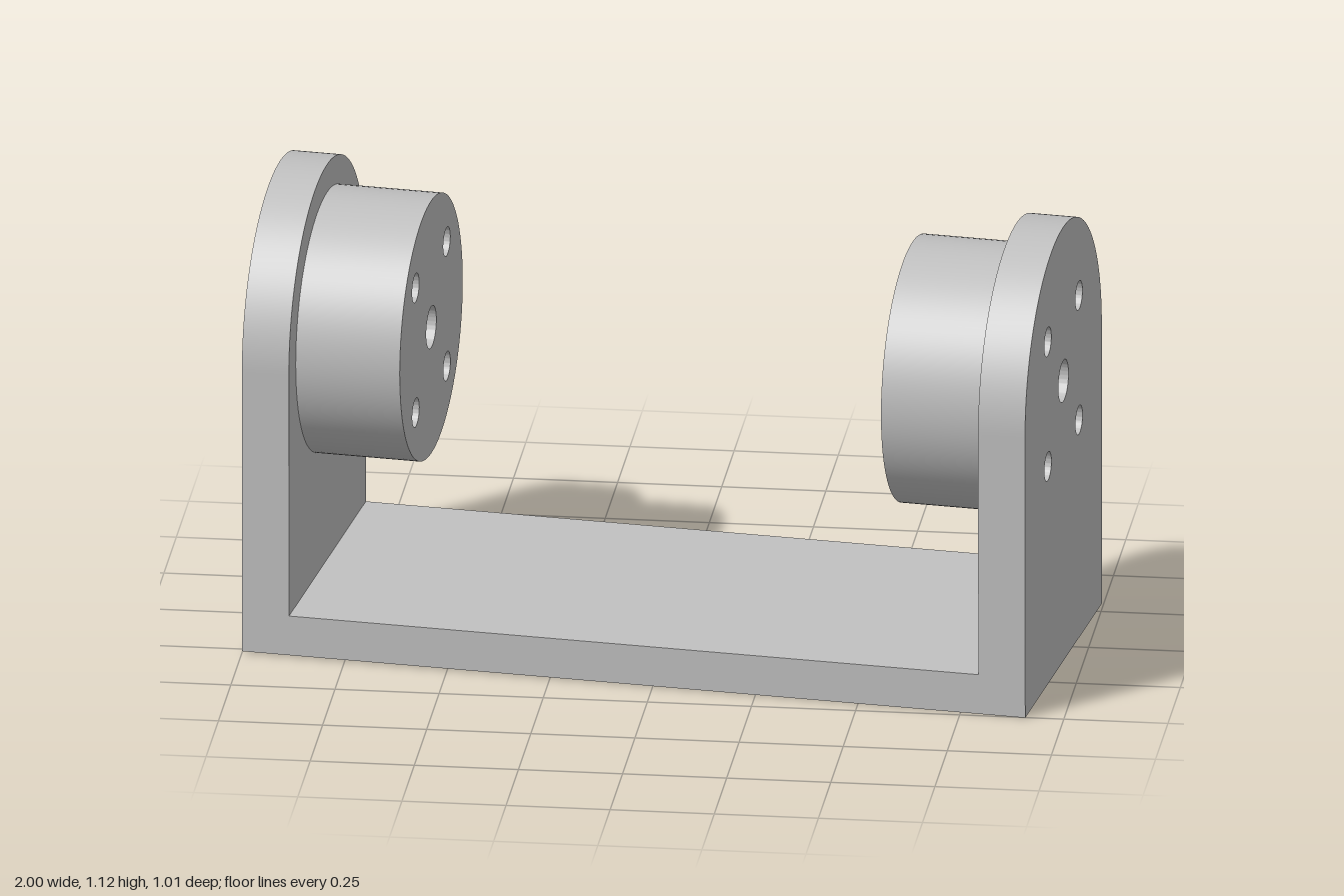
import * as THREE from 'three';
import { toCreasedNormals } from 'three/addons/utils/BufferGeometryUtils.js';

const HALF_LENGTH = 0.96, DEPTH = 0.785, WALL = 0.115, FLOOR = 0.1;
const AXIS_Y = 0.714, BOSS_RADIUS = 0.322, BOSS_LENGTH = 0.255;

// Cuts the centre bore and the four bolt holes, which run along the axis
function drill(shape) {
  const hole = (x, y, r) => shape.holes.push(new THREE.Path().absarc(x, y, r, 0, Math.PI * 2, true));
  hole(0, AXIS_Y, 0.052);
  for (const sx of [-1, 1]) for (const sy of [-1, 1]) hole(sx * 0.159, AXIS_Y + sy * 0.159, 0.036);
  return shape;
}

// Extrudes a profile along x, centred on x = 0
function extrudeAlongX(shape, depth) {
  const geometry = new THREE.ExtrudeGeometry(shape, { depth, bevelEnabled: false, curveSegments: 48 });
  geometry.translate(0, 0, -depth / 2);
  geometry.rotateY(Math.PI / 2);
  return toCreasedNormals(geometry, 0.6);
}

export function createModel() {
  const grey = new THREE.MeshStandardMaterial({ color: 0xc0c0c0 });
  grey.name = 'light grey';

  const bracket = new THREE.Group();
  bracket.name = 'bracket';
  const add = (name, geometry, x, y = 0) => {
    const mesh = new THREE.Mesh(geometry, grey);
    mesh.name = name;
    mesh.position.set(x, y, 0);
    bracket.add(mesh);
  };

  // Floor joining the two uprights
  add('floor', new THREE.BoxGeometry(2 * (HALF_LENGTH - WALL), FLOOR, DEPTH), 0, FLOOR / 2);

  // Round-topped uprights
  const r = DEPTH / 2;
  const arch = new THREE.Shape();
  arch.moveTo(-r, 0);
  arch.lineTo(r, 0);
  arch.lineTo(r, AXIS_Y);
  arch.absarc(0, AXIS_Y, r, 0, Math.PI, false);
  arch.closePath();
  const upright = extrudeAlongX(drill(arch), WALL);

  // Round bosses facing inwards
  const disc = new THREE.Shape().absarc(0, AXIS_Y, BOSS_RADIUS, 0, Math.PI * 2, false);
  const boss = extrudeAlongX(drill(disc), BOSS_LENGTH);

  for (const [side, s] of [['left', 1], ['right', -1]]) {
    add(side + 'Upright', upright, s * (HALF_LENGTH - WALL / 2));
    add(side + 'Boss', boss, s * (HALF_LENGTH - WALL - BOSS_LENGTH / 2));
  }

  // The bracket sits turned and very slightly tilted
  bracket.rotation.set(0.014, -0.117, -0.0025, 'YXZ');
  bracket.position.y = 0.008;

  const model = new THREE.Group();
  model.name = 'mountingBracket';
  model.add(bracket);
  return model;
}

━━━━

All that is wanted is the run of lines from the start of the material through the line that holds "const grey = new", retyped exactly, with no pictures.

import * as THREE from 'three';
import { toCreasedNormals } from 'three/addons/utils/BufferGeometryUtils.js';

const HALF_LENGTH = 0.96, DEPTH = 0.785, WALL = 0.115, FLOOR = 0.1;
const AXIS_Y = 0.714, BOSS_RADIUS = 0.322, BOSS_LENGTH = 0.255;

// Cuts the centre bore and the four bolt holes, which run along the axis
function drill(shape) {
  const hole = (x, y, r) => shape.holes.push(new THREE.Path().absarc(x, y, r, 0, Math.PI * 2, true));
  hole(0, AXIS_Y, 0.052);
  for (const sx of [-1, 1]) for (const sy of [-1, 1]) hole(sx * 0.159, AXIS_Y + sy * 0.159, 0.036);
  return shape;
}

// Extrudes a profile along x, centred on x = 0
function extrudeAlongX(shape, depth) {
  const geometry = new THREE.ExtrudeGeometry(shape, { depth, bevelEnabled: false, curveSegments: 48 });
  geometry.translate(0, 0, -depth / 2);
  geometry.rotateY(Math.PI / 2);
  return toCreasedNormals(geometry, 0.6);
}

export function createModel() {
  const grey = new THREE.MeshStandardMaterial({ color: 0xc0c0c0 });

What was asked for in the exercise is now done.